Below are notes and references for current and future maintainers and contributors to the YAML Form module.
The YAML Form module follows all coding standards established by the Drupal community.
Below are the additional standards that should be followed.
- [Policy, no patch] PHP 5.4 short array syntax coding standards
The NOTES.md document includes a command to convert all arrays to use the shorthand syntax.
Becoming a co-maintainer
Everyone is welcome to contribute to the YAML Form module by posting questions, issues, feature requests, and patches to the YAML Form module’s issue queue.
Pleases read best practices for co-maintaining projects for information on how to become a co-maintainer of the YAML Form module.
Below are some specific tips and tasks for becoming a better contributor and co-maintainer of the YAML Form module:
Review and edit the test script which documents every feature provided by the YAML Form module.

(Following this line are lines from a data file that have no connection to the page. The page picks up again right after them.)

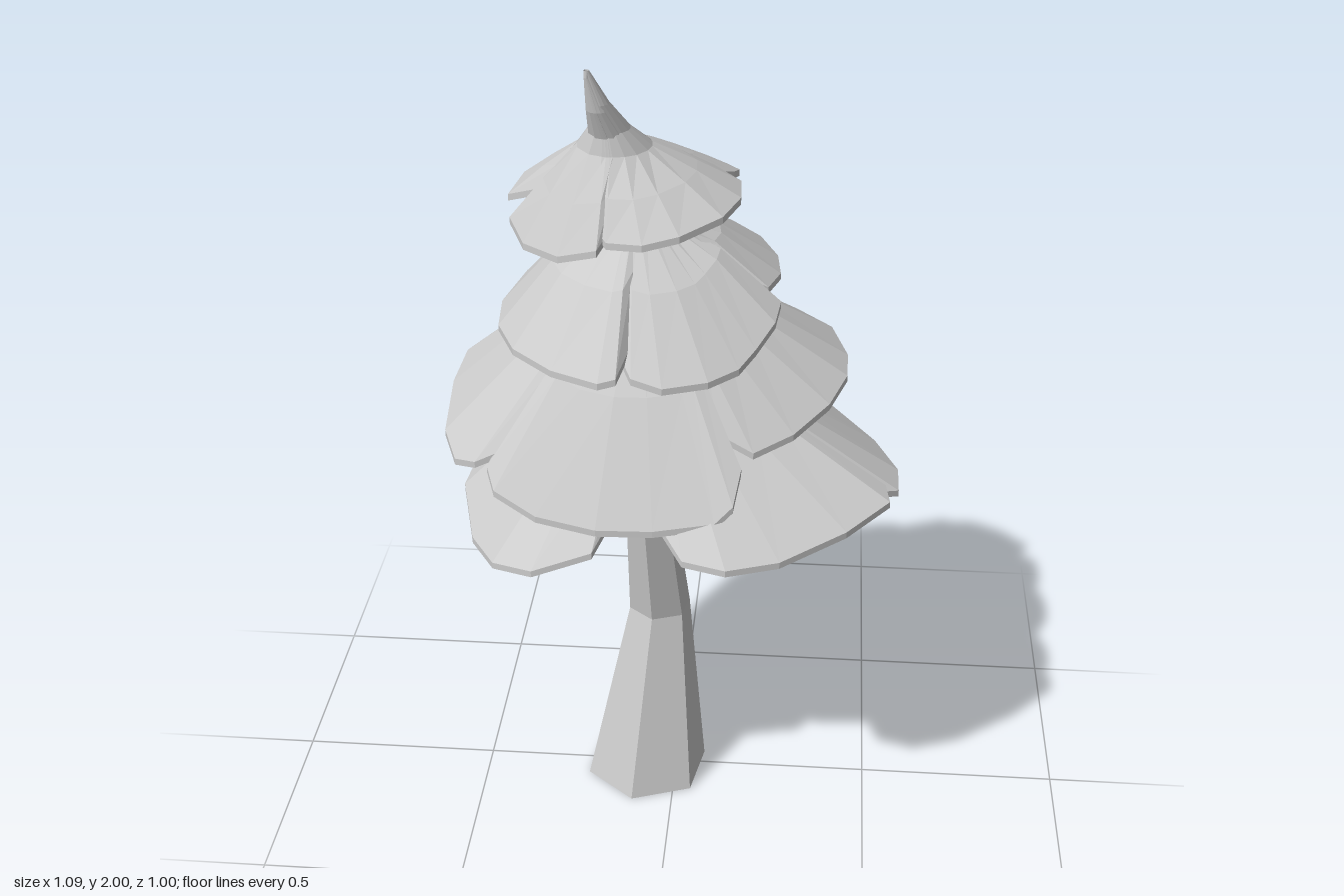
import * as THREE from 'three';

const material = new THREE.MeshStandardMaterial({
  color: 0xcccccc, flatShading: true, side: THREE.DoubleSide,
});

// Joins equal-length loops of points (first to last) into one skin.
function loft(loops, name) {
  const n = loops[0].length;
  const index = [];
  for (let j = 0; j < loops.length - 1; j++) {
    for (let i = 0; i < n; i++) {
      const k = (i + 1) % n;
      const a = j * n + i, b = j * n + k, c = a + n, d = b + n;
      index.push(a, b, c, b, d, c);
    }
  }
  const geometry = new THREE.BufferGeometry().setFromPoints(loops.flat());
  geometry.setIndex(index);
  geometry.computeVertexNormals();
  const mesh = new THREE.Mesh(geometry, material);
  mesh.name = name;
  return mesh;
}

const ringPoint = ([x, y, z, r], angle) =>
  new THREE.Vector3(x + r * Math.cos(angle), y, z + r * Math.sin(angle));

// Bent six-sided trunk; each section is [x, y, z, radius].
function makeTrunk() {
  const sections = [
    [-0.10, 1.75, 0.085, 0],
    [-0.10, 1.74, 0.085, 0.04],
    [-0.06, 1.0, 0.03, 0.058],
    [-0.06, 0.8, 0.04, 0.063],
    [-0.045, 0.49, -0.03, 0.08],
    [-0.077, 0, 0.012, 0.16],
    [-0.077, 0, 0.012, 0],
  ];
  const angles = [40, 100, 160, 220, 280, 340].map(THREE.MathUtils.degToRad);
  return loft(sections.map(s => angles.map(a => ringPoint(s, a))), 'trunk');
}

// One drooping sheet: hub rings, a bulged middle and a rim of [x, z, y] points.
function makeSheet(name, hubs, rim, bulge) {
  const thickness = 0.016;
  const inner = hubs[hubs.length - 1];
  const sections = rim.map(([x, z, y]) => {
    const angle = Math.atan2(z - inner[2], x - inner[0]);
    const edge = new THREE.Vector3(x, y, z);
    const line = hubs.map(h => ringPoint(h, angle));
    const middle = line[line.length - 1].clone().lerp(edge, 0.5);
    middle.y += bulge;
    const top = [...line, middle, edge];
    const under = top.map(p => p.clone().setY(p.y - thickness));
    return { top, under };
  });
  // the end loops fold onto the underside and close the two cut edges
  const fold = ({ under }) => [...under, ...[...under].reverse()];
  const loops = sections.map(({ top, under }) => [...under, ...top.reverse()]);
  return loft([fold(sections[0]), ...loops, fold(sections[sections.length - 1])], name);
}

// Three sheets that overlap at their ends make one tier.
function makeTier(name, hubs, rims, bulge) {
  const tier = new THREE.Group();
  tier.name = name;
  rims.forEach((rim, i) => tier.add(makeSheet(`${name}Sheet${i + 1}`, hubs, rim, bulge)));
  return tier;
}

const crownRims = [
  [[0.08, -0.02, 1.71], [0.15, 0.03, 1.69], [0.155, 0.13, 1.69], [0.12, 0.22, 1.68],
    [0.03, 0.29, 1.66], [-0.05, 0.31, 1.645], [-0.13, 0.29, 1.64], [-0.16, 0.25, 1.66]],
  [[-0.12, 0.25, 1.66], [-0.15, 0.30, 1.625], [-0.24, 0.27, 1.595], [-0.33, 0.18, 1.585],
    [-0.375, 0.08, 1.605], [-0.34, 0.04, 1.635]],
  [[-0.30, 0.10, 1.685], [-0.385, 0.03, 1.64], [-0.36, -0.06, 1.66], [-0.28, -0.15, 1.68],
    [-0.15, -0.195, 1.695], [-0.02, -0.19, 1.69], [0.06, -0.15, 1.68], [0.11, -0.10, 1.68],
    [0.14, -0.09, 1.67], [0.13, -0.05, 1.68], [0.06, 0.03, 1.71]],
];
const upperRims = [
  [[0.12, 0.07, 1.51], [0.25, 0.13, 1.44], [0.24, 0.20, 1.42], [0.20, 0.27, 1.385],
    [0.165, 0.32, 1.36], [0.10, 0.37, 1.35], [0, 0.40, 1.345], [-0.07, 0.385, 1.36],
    [-0.115, 0.32, 1.42]],
  [[-0.07, 0.32, 1.42], [-0.10, 0.41, 1.37], [-0.14, 0.415, 1.36], [-0.25, 0.36, 1.36],
    [-0.35, 0.26, 1.36], [-0.40, 0.15, 1.365], [-0.41, 0.03, 1.37], [-0.37, -0.10, 1.39],
    [-0.295, -0.20, 1.405], [-0.295, -0.25, 1.40], [-0.27, -0.265, 1.40],
    [-0.22, -0.25, 1.42], [-0.14, -0.16, 1.49]],
  [[-0.21, -0.12, 1.52], [-0.16, -0.21, 1.49], [-0.14, -0.27, 1.485], [-0.10, -0.29, 1.49],
    [0.02, -0.275, 1.49], [0.12, -0.235, 1.48], [0.19, -0.17, 1.47], [0.235, -0.08, 1.46],
    [0.245, 0.02, 1.46], [0.22, 0.11, 1.465], [0.13, 0.13, 1.51]],
];
const middleRims = [
  [[0.11, 0.25, 1.22], [0.175, 0.33, 1.11], [0.16, 0.39, 1.045], [0.12, 0.41, 1.01],
    [-0.02, 0.43, 0.995], [-0.15, 0.435, 0.995], [-0.29, 0.41, 1.01], [-0.39, 0.37, 1.05],
    [-0.41, 0.33, 1.09], [-0.36, 0.24, 1.18]],
  [[-0.36, 0.31, 1.13], [-0.44, 0.32, 1.095], [-0.49, 0.30, 1.09], [-0.53, 0.20, 1.11],
    [-0.545, 0, 1.135], [-0.53, -0.12, 1.16], [-0.47, -0.18, 1.185], [-0.31, -0.22, 1.26]],
  [[-0.25, -0.14, 1.31], [-0.31, -0.21, 1.27], [-0.33, -0.37, 1.18], [-0.22, -0.46, 1.18],
    [-0.02, -0.495, 1.18], [0.145, -0.43, 1.19], [0.28, -0.33, 1.205], [0.37, -0.20, 1.22],
    [0.41, -0.05, 1.22], [0.41, 0.04, 1.21], [0.37, 0.14, 1.185], [0.29, 0.23, 1.15],
    [0.20, 0.29, 1.13], [0.12, 0.28, 1.17]],
];
const lowerRims = [
  [[0.12, -0.30, 1.06], [0.20, -0.41, 0.985], [0.26, -0.42, 0.975], [0.38, -0.32, 0.935],
    [0.49, -0.16, 0.925], [0.545, 0, 0.935], [0.545, 0.10, 0.935], [0.49, 0.145, 0.955],
    [0.35, 0.17, 1.03]],
  [[0.33, 0.12, 1.07], [0.51, 0.17, 0.99], [0.52, 0.23, 0.98], [0.42, 0.34, 0.96],
    [0.27, 0.45, 0.94], [0.15, 0.495, 0.94], [0.05, 0.47, 0.945], [0, 0.40, 0.98],
    [-0.075, 0.25, 1.06]],
  [[-0.06, 0.24, 1.06], [-0.16, 0.43, 0.93], [-0.30, 0.44, 0.88], [-0.40, 0.38, 0.86],
    [-0.47, 0.25, 0.845], [-0.52, 0.06, 0.88], [-0.50, -0.10, 0.90], [-0.47, -0.18, 0.925],
    [-0.39, -0.33, 0.96], [-0.25, -0.46, 0.975], [-0.07, -0.50, 0.98], [0.07, -0.47, 0.97],
    [0.14, -0.43, 0.965], [0.18, -0.33, 1.01]],
];

export function createModel() {
  const tree = new THREE.Group();
  tree.name = 'tree';
  tree.add(
    makeTrunk(),
    // crown with a bent, pointed tip
    makeTier('crownTier', [
      [-0.174, 2.0, 0.21, 0.006], [-0.155, 1.92, 0.182, 0.026],
      [-0.135, 1.85, 0.14, 0.047], [-0.128, 1.8, 0.11, 0.085],
    ], crownRims, 0.003),
    makeTier('upperTier', [[-0.09, 1.635, 0.09, 0.01], [-0.09, 1.625, 0.08, 0.06]], upperRims, 0.025),
    makeTier('middleTier', [[-0.08, 1.47, 0.06, 0.01], [-0.08, 1.45, 0.05, 0.06]], middleRims, 0.03),
    makeTier('lowerTier', [[-0.06, 1.26, 0.03, 0.01], [-0.06, 1.24, 0.03, 0.06]], lowerRims, 0.022),
  );
  return tree;
}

Post issues and patches to help improve and/or fix any issues with the test script.
Review, improve, and write self documenting SimpleTests and PHPUnit tests.
Write a contrib module that extends the YAML Form module.
Giving commit credit
If others have contributed to the change you are committing, take the time to give them credit. Each commit message should contain at least one contributor name, even if it refers to yourself. Once a project has more than one maintainer, or is taken over by a new maintainer, it’s very valuable to know who actually wrote or contributed a certain change.
– Commit messages - providing history and credit
Personally, I will give someone commit credit for simply taking the time out of their day to write a clear and concise ticket about a bug or issue.
I DO NOT give commit credit for people running automated code reviews and then generating patches without ever installing, testing, or actually using a module. It seems that certain organizations are just trying to ‘game’ the commit credit system and I don’t want to support this behavior.